What is it?
Sharp stabbing pains that run down an arm; tingling and numbness in the fingers; or a wince as your patient twists their neck. These are all are symptoms of Cervical Radiculopathy.
Typically, the first time your patient is aware of anything going wrong is in an unprovoked attack. It can start off feeling just like a cricked neck followed by an acute stabbing or burning sensation. Twisting their neck from side to side may exacerbate the condition.
There are two primary causes:
- A rupture of a cervical disc causing the soft nucleus to herniate and aggravate the nerve running past the disc.
- Cumulative wear and tear of the discs in the neck (typically C6 or C7). The degeneration becomes chronic, and the associated bony spurs impinge on the nerve.
Either way, your patient can experience significant discomfort and at times, excruciating pain.
For most of your patients, the natural history will be benign, symptoms resolve over a few weeks. In the initial stages, it comes down to your confidence in diagnosing the condition, coupled with your reassurance of the patient.
1. At this stage, a scan is of little value because it does not change advice. The high recovery rate (80+ per cent) means the initial treatment is conservative. That is pain relief and a review of the patient's symptoms in two to three weeks.
Just as important is your reassurance to the patient. That this is probably a temporary condition which, while uncomfortable, does resolve itself.
2. Pain relief is individual and dependent upon the patient's pain threshold. Treatments range from:
- Paracetamol and anti-inflammatories
- To judicious, limited short term use of opioids such as Panadeine Forte, where appropriate.
3. Rest does not help. Light activity, such as standing or walking, is more comfortable than sitting. Going to work is just as good as staying at home.
The only exception to this is a significant loss of function, in which case send them in for a consultation immediately.
Should acute pain persist
The rule of thumb is that the pain does decrease sometime between 3-6 weeks.
If the pain is still severe after this time, a spinal surgeon consult would be appropriate, and an MRI scan* useful.
At this point, surgery is a reasonable and practical option to be discussed with the patient. However, it requires balanced consideration, and my role is to help the patient make an informed decision.

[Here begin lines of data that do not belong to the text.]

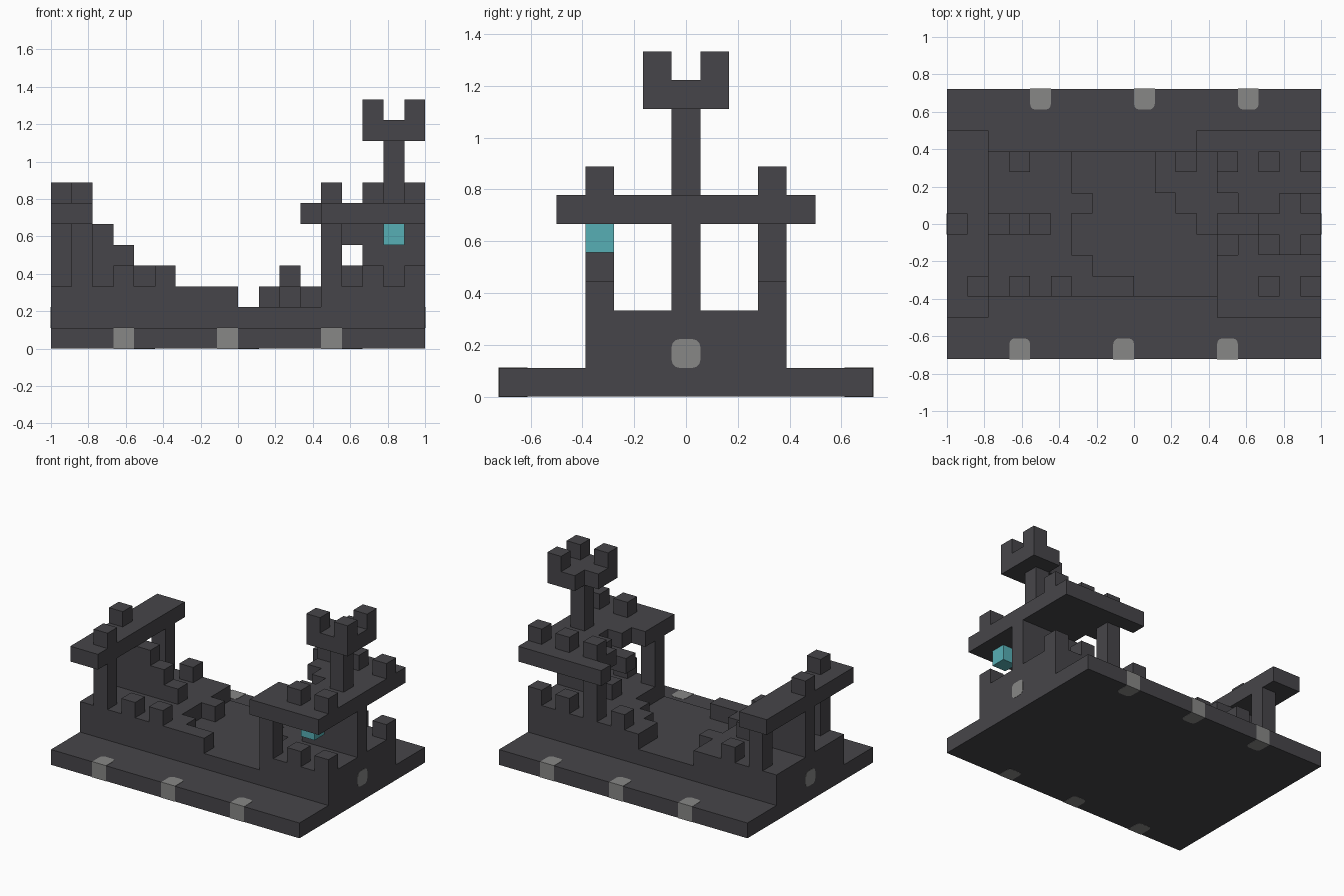
import bpy, bmesh, math

U = 1 / 9            # one block
X0, Y0 = -1.0, -6.5 * U

cube = bpy.data.objects.get("Cube")
if cube:
    bpy.data.objects.remove(cube, do_unlink=True)


def material(name, rgb):
    m = bpy.data.materials.new(name)
    m.use_nodes = True
    color = (*rgb, 1)
    m.diffuse_color = color
    bsdf = m.node_tree.nodes["Principled BSDF"]
    bsdf.inputs["Base Color"].default_value = color
    bsdf.inputs["Roughness"].default_value = 0.9
    return m


STONE = material("dark_stone", (0.062, 0.060, 0.067))
GREY = material("light_grey", (0.245, 0.245, 0.24))
TEAL = material("teal", (0.095, 0.43, 0.46))


def finish(name, bm, mat):
    bmesh.ops.recalc_face_normals(bm, faces=bm.faces)
    mesh = bpy.data.meshes.new(name)
    bm.to_mesh(mesh)
    bm.free()
    mesh.materials.append(mat)
    ob = bpy.data.objects.new(name, mesh)
    bpy.context.collection.objects.link(ob)
    return ob


def blocks(name, cells, z0, z1, mat=STONE):
    """Extrude a set of grid cells from level z0 to z1 as one clean solid."""
    cells = set(cells)
    bm = bmesh.new()
    for i, j in cells:
        def v(a, b, c):
            return bm.verts.new((X0 + (i + a) * U, Y0 + (j + b) * U, c * U))
        for z in (z0, z1):
            bm.faces.new([v(0, 0, z), v(1, 0, z), v(1, 1, z), v(0, 1, z)])
        sides = {(0, -1): ((0, 0), (1, 0)), (1, 0): ((1, 0), (1, 1)),
                 (0, 1): ((1, 1), (0, 1)), (-1, 0): ((0, 1), (0, 0))}
        for (di, dj), (p, q) in sides.items():
            if (i + di, j + dj) not in cells:
                bm.faces.new([v(*p, z0), v(*q, z0), v(*q, z1), v(*p, z1)])
    bmesh.ops.remove_doubles(bm, verts=bm.verts, dist=1e-4)
    bmesh.ops.dissolve_limit(bm, angle_limit=0.01, verts=bm.verts, edges=bm.edges)
    return finish(name, bm, mat)


def rect(i0, i1, j0, j1):
    return [(i, j) for i in range(i0, i1) for j in range(j0, j1)]


def prism(name, outline, to_world, t0, t1):
    """Extrude a 2D outline into a thin grey marker."""
    bm = bmesh.new()
    a = [bm.verts.new(to_world(p, q, t0)) for p, q in outline]
    b = [bm.verts.new(to_world(p, q, t1)) for p, q in outline]
    bm.faces.new(a)
    bm.faces.new(b)
    n = len(a)
    for k in range(n):
        bm.faces.new([a[k], a[(k + 1) % n], b[(k + 1) % n], b[k]])
    return finish(name, bm, GREY)


def corner(cx, cy, r, start):
    return [(cx + r * math.cos(math.radians(start + d)),
             cy + r * math.sin(math.radians(start + d))) for d in (0, 30, 60, 90)]


# Base slab and lower body
blocks("base", rect(0, 18, 0, 13), 0, 1)
blocks("body", rect(0, 18, 3, 10), 1, 2)

# Ragged upper ground on both ends: row -> how far it reaches inward
left_reach = {3: 9, 4: 7, 5: 6, 6: 6, 7: 7, 8: 6, 9: 6}
blocks("left_ground", [c for j, n in left_reach.items() for c in rect(0, n, j, j + 1)], 2, 3)
right_start = {3: 13, 4: 13, 5: 13, 6: 12, 7: 11, 8: 10, 9: 10}
blocks("right_ground", [c for j, n in right_start.items() for c in rect(n, 18, j, j + 1)], 2, 3)

# Low battlements along the walls
blocks("wall_battlements", [(3, 3), (5, 3), (3, 9), (11, 9),
                            (15, 3), (17, 3), (15, 9), (17, 9)], 3, 4)

# Left gallery: pillars, middle wall with stairs, platform, battlements
blocks("left_pillars", [(1, 3), (1, 9)], 3, 6)
blocks("left_wall", rect(0, 2, 6, 7), 3, 6)
for i, top in ((2, 6), (3, 5), (4, 4)):
    blocks("left_step", [(i, 6)], 3, top)
blocks("left_platform", rect(0, 2, 2, 11), 6, 7)
blocks("left_battlements", [(0, 6), (1, 3)], 7, 8)

# Right gallery: pillars, arched middle wall, platform, battlements
blocks("right_pillars", [(13, 3), (13, 9)], 3, 6)
blocks("right_wall", rect(15, 18, 6, 7), 3, 6)
blocks("arch_foot", [(14, 6)], 3, 4)
blocks("arch_bracket", rect(13, 15, 6, 7), 5, 6)
platform = {2: 13, 3: 13, 4: 13, 5: 14, 6: 15, 7: 14, 8: 13, 9: 13, 10: 12}
blocks("right_platform", [c for j, n in platform.items() for c in rect(n, 18, j, j + 1)], 6, 7)
blocks("right_battlements", [(13, 9), (15, 9), (17, 9), (15, 3), (17, 3)], 7, 8)
blocks("hanging_lantern", [(16, 3)], 5, 6, TEAL)

# Tower with a broken crown
blocks("tower", [(16, 6)], 7, 10)
blocks("crown_floor", set(rect(15, 18, 5, 8)) - {(15, 7)}, 10, 11)
blocks("crown_battlements", [(15, 5), (17, 5), (17, 7)], 11, 12)

# Grey markers wrapped over the long edges of the base
E, R, H = 0.002, 0.03, U / 2
tab = ([(-H, -E), (H, -E)] + corner(H - R, U - R, R, 0) + corner(R - H, U - R, R, 90))
for side, columns in ((1, (3, 8, 13)), (-1, (4, 9, 14))):
    for i in columns:
        cx = X0 + (i + 0.5) * U
        prism("edge_marker", tab,
              lambda p, q, t: (cx + p, side * (Y0 + q), t), -0.001, U + E)

# Rounded grey markers on the two ends of the body
badge = [p for k in range(4) for p in corner(
    (H - R) * (1 if k in (0, 3) else -1), (H - R) * (1 if k < 2 else -1), R, 90 * k)]
for side in (1, -1):
    prism("end_marker", badge,
          lambda p, q, t: (side * t, p, 1.5 * U + q), 0.995, 1.0 + E)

What if there is severe neurological loss?
If you are ever concerned about marked weakness or numbness in the patient, then an early MRI* and referral for a spinal opinion is appropriate.
* MRI scans are costly but do not let that stop your patient. If it is an issue, do contact my practice on the number below and I can arrange an MRI scan by personal request.
If you have any questions about a patient, please feel free to get in touch on 02 9650 4893. I will return your call and discuss how we can help.
You can also reach me via firstname.lastname@example.org.
Further Resources available include:
- Management Regime for Lumbar Disc Herniation & Sciatica
- Why your patients might be struggling to walk (Lumbar Canal Stenosis)
- Adult Spinal Deformities: Symptoms & Treatments
- Vertebroplasty – worth a rethink
- Caring for your patients in a Covid-19 world
Dr Ralph Stanford is a spinal surgeon with over 20 years’ experience. He is adept in all surgical approaches to successfully treat his patients. Dedicated to lifelong learning and sharing his expertise with others, Ralph attends spinal conferences worldwide and regularly consults with colleagues about successful treatments.
As a teacher Dr Stanford is Conjoint Senior Lecturer at the University of New South Wales; Supervisor of Training for Orthopaedic Trainees, Prince of Wales Hospital; and Education Secretary for the Spine Society of Australia.
As a researcher and scientist, he is a well-published author and Honorary Senior Scientist at Neuroscience Research Australia (NeuRA). He is also a current member of Spinal PFET.
Posted 19 May 2020